---------- Records supplied ----------

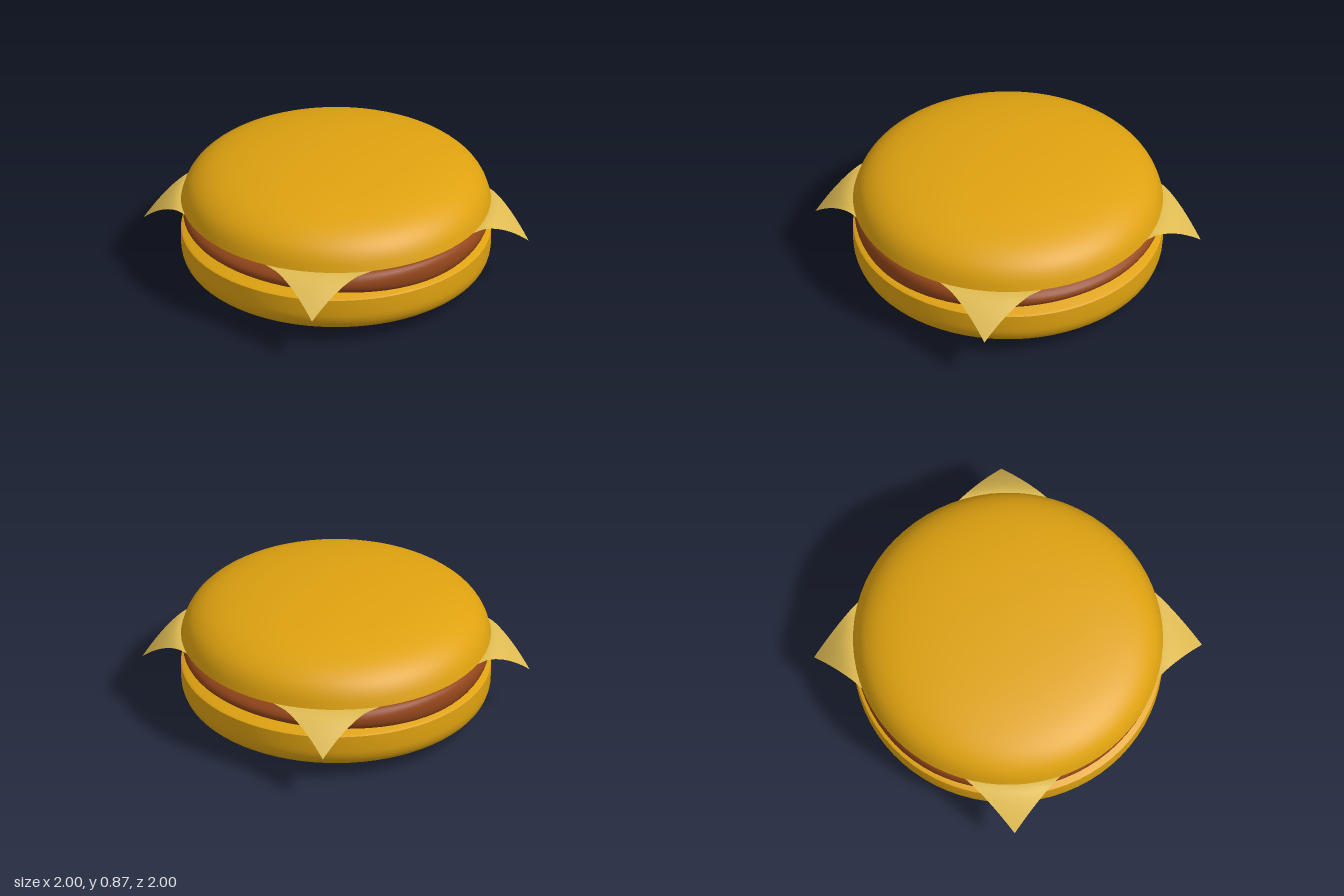
import * as THREE from 'three';
import { toCreasedNormals, mergeVertices } from 'three/addons/utils/BufferGeometryUtils.js';

const SEGMENTS = 72;
const bunMaterial = new THREE.MeshStandardMaterial({ color: 0xdfa210 });
const pattyMaterial = new THREE.MeshStandardMaterial({ color: 0x93461a });
const cheeseMaterial = new THREE.MeshStandardMaterial({ color: 0xdfbb52, side: THREE.DoubleSide });

const vectors = (pairs) => pairs.map(([r, y]) => new THREE.Vector2(r, y));

function named(name, geometry, material) {
  const mesh = new THREE.Mesh(geometry, material);
  mesh.name = name;
  return mesh;
}

// Smooth crust curve closed by a flat cut face; profile runs from bottom to top
function bun(name, curve, cutBelow, cutAbove) {
  const crust = new THREE.SplineCurve(vectors(curve)).getPoints(32);
  const profile = [...vectors(cutBelow), ...crust, ...vectors(cutAbove)];
  return named(name, toCreasedNormals(new THREE.LatheGeometry(profile, SEGMENTS), 0.6), bunMaterial);
}

// Disc with a round edge along x that becomes blunter along z
function patty() {
  const middle = 0.435, half = 0.08, steps = 18;
  const profile = [new THREE.Vector2(0, middle - half)];
  for (let i = 0; i <= steps; i++) {
    const a = (i / steps - 0.5) * Math.PI;
    profile.push(new THREE.Vector2(0.78 + 0.2 * Math.cos(a), middle + half * Math.sin(a)));
  }
  profile.push(new THREE.Vector2(0, middle + half));

  let geometry = new THREE.LatheGeometry(profile, SEGMENTS);
  const p = geometry.attributes.position;
  for (let i = 0; i < p.count; i++) {
    const s = Math.min(1, Math.abs(p.getY(i) - middle) / half);
    const c = Math.sqrt(1 - s * s);
    const blunt = 0.91 + 0.085 * Math.pow(c, 0.4);
    p.setZ(i, p.getZ(i) * blunt / (0.78 + 0.2 * c));
  }
  geometry.deleteAttribute('uv');
  geometry.deleteAttribute('normal');
  geometry = mergeVertices(geometry, 1e-5);
  geometry.computeVertexNormals();
  return named('patty', geometry, pattyMaterial);
}

// Square slice whose corners sag beyond the edge of the patty
function cheese() {
  const geometry = new THREE.PlaneGeometry(1.77, 1.77, 48, 48).rotateX(-Math.PI / 2);
  const p = geometry.attributes.position;
  for (let i = 0; i < p.count; i++) {
    const t = Math.max(0, (Math.hypot(p.getX(i), p.getZ(i)) - 1.02) / 0.23);
    p.setY(i, 0.525 - 0.205 * Math.pow(t, 1.4));
  }
  geometry.computeVertexNormals();
  return named('cheeseSlice', geometry, cheeseMaterial);
}

export function createModel() {
  const group = new THREE.Group();
  group.name = 'burger';
  group.add(
    bun('bottomBun',
      [[0, 0], [0.3, 0.008], [0.55, 0.023], [0.75, 0.047], [0.88, 0.082], [0.96, 0.13], [0.993, 0.19], [1, 0.26], [1, 0.338]],
      [], [[0.985, 0.348], [0, 0.35]]),
    patty(),
    cheese(),
    bun('topBun',
      [[1, 0.543], [0.975, 0.622], [0.93, 0.69], [0.85, 0.75], [0.73, 0.796], [0.55, 0.834], [0.35, 0.857], [0.15, 0.868], [0, 0.871]],
      [[0, 0.535], [0.985, 0.535]], []),
  );
  return group;
}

----------

● Requirement
Exactly the lines from the one that holds "const group = new THREE.Group();" through the final line of the records above should be written out, and only those.

● Answer to this exercise
  const group = new THREE.Group();
  group.name = 'burger';
  group.add(
    bun('bottomBun',
      [[0, 0], [0.3, 0.008], [0.55, 0.023], [0.75, 0.047], [0.88, 0.082], [0.96, 0.13], [0.993, 0.19], [1, 0.26], [1, 0.338]],
      [], [[0.985, 0.348], [0, 0.35]]),
    patty(),
    cheese(),
    bun('topBun',
      [[1, 0.543], [0.975, 0.622], [0.93, 0.69], [0.85, 0.75], [0.73, 0.796], [0.55, 0.834], [0.35, 0.857], [0.15, 0.868], [0, 0.871]],
      [[0, 0.535], [0.985, 0.535]], []),
  );
  return group;
}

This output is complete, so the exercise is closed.